By Charles Ashby, Chieftain Denver Bureau
The Pueblo Chieftain
January 17, 2008
DENVER - Though aimed mostly at a Fort Collins uranium mine, two measures that five Northern Colorado lawmakers plan to introduce this week could affect Southern Colorado.
The Fort Collins-area lawmakers are embroiled in a battle against a proposed uranium mine near town that would use a controversial mining method called insitu leaching, which involves using water to separate minerals from ore deposits.
But the lawmakers, led by Democratic Reps. Randy Fischer and John Kefalas, are concerned about what it might do to groundwater supplies.
"Here in Colorado, we are at a crossroads with this new mining technology," Kefalas said. "Our old laws are not adequate to address the potential risks that are presented by this new technology, this potentially dangerous technology. A toxic and radioactive threat looms over the rivers and in our mountains and over our groundwater.
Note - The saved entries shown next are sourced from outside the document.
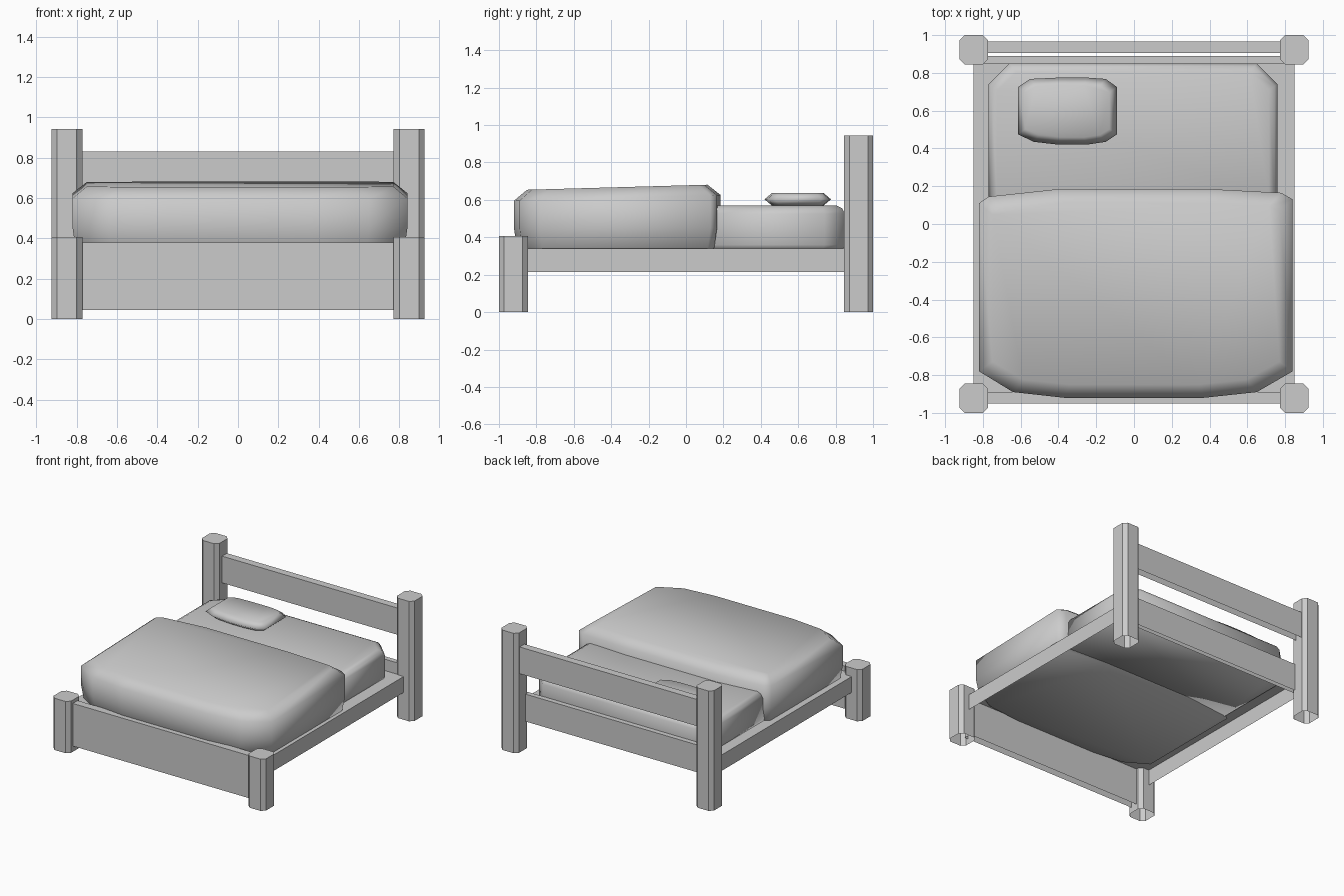
import bpy
import bmesh
import math

cube = bpy.data.objects.get("Cube")
if cube:
    bpy.data.objects.remove(cube, do_unlink=True)

# One plain grey for everything
grey = bpy.data.materials.new("plain grey")
grey.use_nodes = True
COLOUR = (0.6, 0.6, 0.6, 1)
grey.diffuse_color = COLOUR
grey.node_tree.nodes["Principled BSDF"].inputs["Base Color"].default_value = COLOUR


def octagon(x0, x1, y0, y1, c):
    """Rectangle with cut corners, counter-clockwise."""
    return [(x0 + c, y0), (x1 - c, y0), (x1, y0 + c), (x1, y1 - c),
            (x1 - c, y1), (x0 + c, y1), (x0, y1 - c), (x0, y0 + c)]


def loft(name, outline, rings, slope=0.0, slope_from=9.0, soft=False):
    """Stack inset copies of an outline; rings are (inset, z).
    Soft parts are smooth and closed, hard ones are flat and open underneath."""
    xs, ys = zip(*outline)
    mx, my = (min(xs) + max(xs)) / 2, (min(ys) + max(ys)) / 2
    hx, hy = max(xs) - mx, max(ys) - my
    bm = bmesh.new()
    layers = []
    for inset, z in rings:
        layer = []
        for x, y in outline:
            px = mx + (x - mx) * (1 - inset / hx)
            py = my + (y - my) * (1 - inset / hy)
            lift = slope * (py - min(ys)) if z >= slope_from else 0
            layer.append(bm.verts.new((px, py, z + lift)))
        layers.append(layer)
    n = len(outline)
    for low, high in zip(layers, layers[1:]):
        for i in range(n):
            j = (i + 1) % n
            bm.faces.new((low[i], low[j], high[j], high[i]))
    bm.faces.new(layers[-1])
    if soft:
        bm.faces.new(layers[0][::-1])
    mesh = bpy.data.meshes.new(name)
    bm.to_mesh(mesh)
    bm.free()
    mesh.materials.append(grey)
    obj = bpy.data.objects.new(name, mesh)
    bpy.context.scene.collection.objects.link(obj)
    if soft:
        bpy.ops.object.select_all(action='DESELECT')
        obj.select_set(True)
        bpy.context.view_layer.objects.active = obj
        bpy.ops.object.shade_smooth_by_angle(angle=math.radians(120))


def board(name, x0, x1, y0, y1, z0, z1):
    loft(name, [(x0, y0), (x1, y0), (x1, y1), (x0, y1)], [(0, z0), (0, z1)])


# Posts with cut corners
for side, sx in (("left", 1), ("right", -1)):
    x0, x1 = sorted((sx * 0.772, sx * 0.925))
    for end, y0, y1, top in (("front", -1.0, -0.845, 0.407), ("back", 0.845, 1.0, 0.943)):
        loft(f"{end}_{side}_post", octagon(x0, x1, y0, y1, 0.028), [(0, 0), (0, top)])

# Bed base: one shallow tray turned upside down
board("bed_base", -0.85, 0.85, -0.89, 0.885, 0.215, 0.34)

# Cross boards
board("footboard", -0.8, 0.8, -0.95, -0.89, 0.045, 0.38)
board("headboard_upper", -0.8, 0.8, 0.905, 0.965, 0.62, 0.83)
board("headboard_lower", -0.8, 0.8, 0.85, 0.89, 0.215, 0.43)

# Mattress, tucked into the blanket and sunk a little into the base
mattress_outline = [(-0.77, 0.08), (0.76, 0.08), (0.76, 0.74), (0.65, 0.85),
                    (-0.66, 0.85), (-0.77, 0.74)]
loft("mattress", mattress_outline,
     [(0.01, 0.332), (0, 0.36), (0, 0.525), (0.015, 0.555), (0.045, 0.57)], soft=True)

# Blanket, rising gently toward the pillow
blanket_outline = [(-0.82, -0.78), (-0.64, -0.89), (-0.37, -0.92), (0.37, -0.92),
                   (0.65, -0.89), (0.84, -0.78), (0.84, 0.13), (0.78, 0.165),
                   (0.4, 0.185), (-0.4, 0.185), (-0.77, 0.145), (-0.82, 0.11)]
loft("blanket", blanket_outline,
     [(0.03, 0.328), (0.015, 0.345), (0, 0.45), (0, 0.595), (0.07, 0.652)],
     slope=0.028, slope_from=0.58, soft=True)

# Pillow
pillow_outline = [(-0.53, 0.435), (-0.4, 0.42), (-0.25, 0.42), (-0.15, 0.435),
                  (-0.09, 0.475), (-0.09, 0.725), (-0.15, 0.768), (-0.25, 0.775),
                  (-0.4, 0.775), (-0.55, 0.768), (-0.615, 0.725), (-0.615, 0.475)]
loft("pillow", pillow_outline, [(0.04, 0.569), (0, 0.603), (0.04, 0.637)], soft=True)
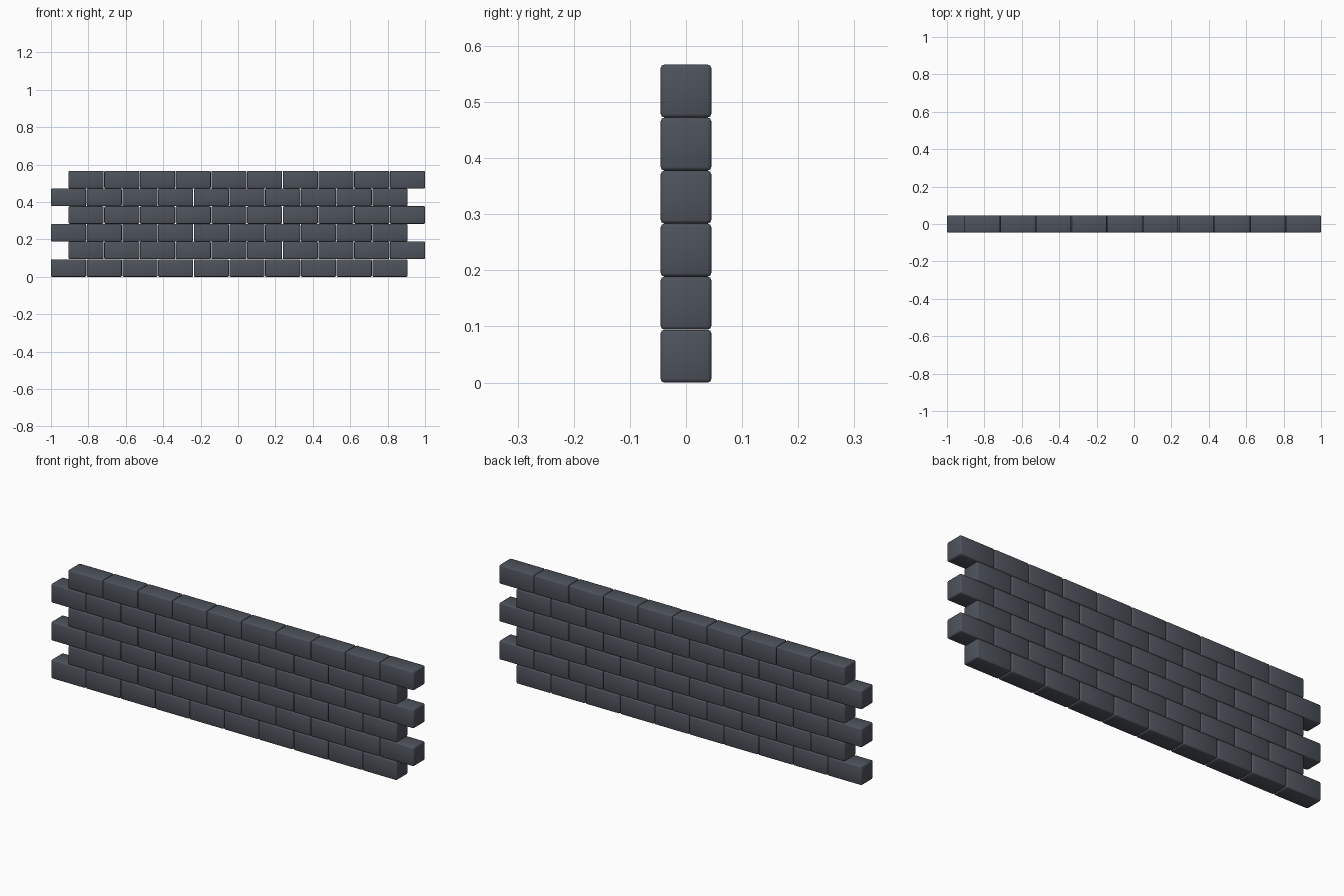
import bpy, bmesh
from mathutils import Matrix

if "Cube" in bpy.data.objects:
    bpy.data.objects.remove(bpy.data.objects["Cube"])

ROWS, COLS = 6, 10
PITCH_X, PITCH_Z = 0.1909, 0.0945
LENGTH, DEPTH, HEIGHT = 0.188, 0.09, 0.094

stone = bpy.data.materials.new("dark slate")
stone.diffuse_color = (0.075, 0.085, 0.105, 1)
stone.use_nodes = True
stone.node_tree.nodes["Principled BSDF"].inputs["Base Color"].default_value = stone.diffuse_color

# One bevelled brick shared by the whole wall
mesh = bpy.data.meshes.new("brick")
bm = bmesh.new()
bmesh.ops.create_cube(bm, size=1, matrix=Matrix.Diagonal((LENGTH, DEPTH, HEIGHT, 1)))
bmesh.ops.bevel(bm, geom=bm.edges[:], offset=0.006, segments=2, profile=0.5, affect='EDGES')
for f in bm.faces:
    f.smooth = True
bm.to_mesh(mesh)
bm.free()
mesh.materials.append(stone)

# Courses alternate: even rows start at the left end, odd rows finish at the right
span = (COLS - 1) * PITCH_X + LENGTH
for r in range(ROWS):
    start = -1 if r % 2 == 0 else 1 - span
    for c in range(COLS):
        ob = bpy.data.objects.new(f"brick_row{r + 1}_{c + 1}", mesh)
        ob.location = (start + LENGTH / 2 + c * PITCH_X, 0, HEIGHT / 2 + r * PITCH_Z)
        bpy.context.collection.objects.link(ob)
There are hundreds of these (mining) claims around Colorado."
The first measure, HB1161, is designed to protect water from radioactive and heavy metal pollution by requiring mining companies to prove that they would be able to restore groundwater supplies to pre-mining quality.
The second measure, HB1165, would require mining companies to report where they are exploring for uranium, and where they are considering starting new mines.
Sharyn Cunningham, co-chairwoman for the Canon City-based Citizens Against Toxic Waste, said the two bills could go a long way toward protecting landowners and water users elsewhere in the state, including the Tallahassee area where she said some mining companies are already exploring for uranium.
"One of the things that's difficult is that our state is one of the worst in regard to keeping exploration information confidential," she said. "That's one of the things the bill addresses. The exploration part also pollutes water."